> Records from a data collection
=== Begin Enclosure ===

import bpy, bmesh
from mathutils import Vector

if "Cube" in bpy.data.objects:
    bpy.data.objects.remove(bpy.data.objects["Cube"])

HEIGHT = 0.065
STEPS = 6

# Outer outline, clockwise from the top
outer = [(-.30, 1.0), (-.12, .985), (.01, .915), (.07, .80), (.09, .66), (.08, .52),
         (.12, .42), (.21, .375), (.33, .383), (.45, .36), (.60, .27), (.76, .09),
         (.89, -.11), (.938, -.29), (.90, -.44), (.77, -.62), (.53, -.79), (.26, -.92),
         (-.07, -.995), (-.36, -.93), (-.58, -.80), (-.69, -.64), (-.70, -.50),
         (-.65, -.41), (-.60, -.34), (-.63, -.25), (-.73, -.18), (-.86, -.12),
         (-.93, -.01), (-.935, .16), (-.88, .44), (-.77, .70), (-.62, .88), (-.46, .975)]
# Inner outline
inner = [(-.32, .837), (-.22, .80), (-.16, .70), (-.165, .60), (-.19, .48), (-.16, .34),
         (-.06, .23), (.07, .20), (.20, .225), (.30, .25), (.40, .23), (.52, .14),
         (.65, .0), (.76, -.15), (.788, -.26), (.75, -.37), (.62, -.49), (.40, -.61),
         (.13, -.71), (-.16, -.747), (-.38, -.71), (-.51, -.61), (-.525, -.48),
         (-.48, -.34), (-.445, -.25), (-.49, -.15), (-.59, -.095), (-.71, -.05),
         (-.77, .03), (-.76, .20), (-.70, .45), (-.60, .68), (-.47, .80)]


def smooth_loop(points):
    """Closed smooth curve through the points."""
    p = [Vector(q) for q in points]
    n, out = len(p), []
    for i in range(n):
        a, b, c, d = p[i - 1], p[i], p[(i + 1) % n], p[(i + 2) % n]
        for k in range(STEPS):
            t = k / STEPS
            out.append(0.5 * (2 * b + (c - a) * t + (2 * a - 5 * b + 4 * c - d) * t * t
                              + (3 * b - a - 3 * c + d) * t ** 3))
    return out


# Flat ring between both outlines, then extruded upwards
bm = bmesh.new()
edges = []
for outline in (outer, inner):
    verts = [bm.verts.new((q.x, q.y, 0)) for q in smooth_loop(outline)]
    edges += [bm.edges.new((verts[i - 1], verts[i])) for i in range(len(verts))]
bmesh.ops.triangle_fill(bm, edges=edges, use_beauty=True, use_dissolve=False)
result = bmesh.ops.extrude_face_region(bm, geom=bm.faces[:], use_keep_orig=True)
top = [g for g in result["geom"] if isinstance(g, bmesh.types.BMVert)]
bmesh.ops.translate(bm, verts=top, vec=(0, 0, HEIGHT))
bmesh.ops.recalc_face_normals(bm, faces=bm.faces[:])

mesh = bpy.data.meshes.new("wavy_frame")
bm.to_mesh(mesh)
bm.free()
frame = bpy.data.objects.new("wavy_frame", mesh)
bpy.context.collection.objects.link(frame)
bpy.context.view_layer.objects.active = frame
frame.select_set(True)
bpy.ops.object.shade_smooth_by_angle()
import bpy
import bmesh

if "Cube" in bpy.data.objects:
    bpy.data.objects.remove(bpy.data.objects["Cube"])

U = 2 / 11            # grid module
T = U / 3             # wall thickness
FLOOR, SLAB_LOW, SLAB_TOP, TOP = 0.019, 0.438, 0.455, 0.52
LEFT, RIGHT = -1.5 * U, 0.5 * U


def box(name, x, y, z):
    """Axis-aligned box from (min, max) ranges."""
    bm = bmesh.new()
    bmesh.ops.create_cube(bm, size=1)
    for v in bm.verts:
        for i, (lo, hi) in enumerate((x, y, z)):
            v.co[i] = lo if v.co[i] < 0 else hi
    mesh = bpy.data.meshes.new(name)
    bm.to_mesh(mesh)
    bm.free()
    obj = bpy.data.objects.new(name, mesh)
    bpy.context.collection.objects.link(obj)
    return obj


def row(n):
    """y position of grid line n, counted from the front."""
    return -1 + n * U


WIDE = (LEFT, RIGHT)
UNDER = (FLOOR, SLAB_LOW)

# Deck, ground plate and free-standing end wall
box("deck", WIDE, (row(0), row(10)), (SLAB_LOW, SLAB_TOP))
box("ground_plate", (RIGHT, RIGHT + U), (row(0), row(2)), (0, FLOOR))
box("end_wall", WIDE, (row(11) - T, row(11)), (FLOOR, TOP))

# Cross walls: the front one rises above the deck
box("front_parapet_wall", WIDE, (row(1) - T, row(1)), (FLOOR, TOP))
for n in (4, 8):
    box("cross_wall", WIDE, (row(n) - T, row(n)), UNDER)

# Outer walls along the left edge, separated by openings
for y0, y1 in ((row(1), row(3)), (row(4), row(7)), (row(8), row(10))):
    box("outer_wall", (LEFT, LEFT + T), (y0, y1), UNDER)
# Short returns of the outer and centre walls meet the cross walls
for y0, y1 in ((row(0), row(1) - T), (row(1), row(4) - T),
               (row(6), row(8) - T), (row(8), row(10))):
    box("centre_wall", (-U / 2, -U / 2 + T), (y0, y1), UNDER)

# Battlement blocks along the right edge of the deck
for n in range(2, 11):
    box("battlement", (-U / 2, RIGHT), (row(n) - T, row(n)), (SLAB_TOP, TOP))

=== End Enclosure ===

Of all the entries above, repeat only the lines from the line that has "bmesh.ops.create_cube(bm, size=1)" to the line that has "row(10)), (SLAB_LOW, SLAB_TOP))", both lines included, exactly.

    bmesh.ops.create_cube(bm, size=1)
    for v in bm.verts:
        for i, (lo, hi) in enumerate((x, y, z)):
            v.co[i] = lo if v.co[i] < 0 else hi
    mesh = bpy.data.meshes.new(name)
    bm.to_mesh(mesh)
    bm.free()
    obj = bpy.data.objects.new(name, mesh)
    bpy.context.collection.objects.link(obj)
    return obj


def row(n):
    """y position of grid line n, counted from the front."""
    return -1 + n * U


WIDE = (LEFT, RIGHT)
UNDER = (FLOOR, SLAB_LOW)

# Deck, ground plate and free-standing end wall
box("deck", WIDE, (row(0), row(10)), (SLAB_LOW, SLAB_TOP))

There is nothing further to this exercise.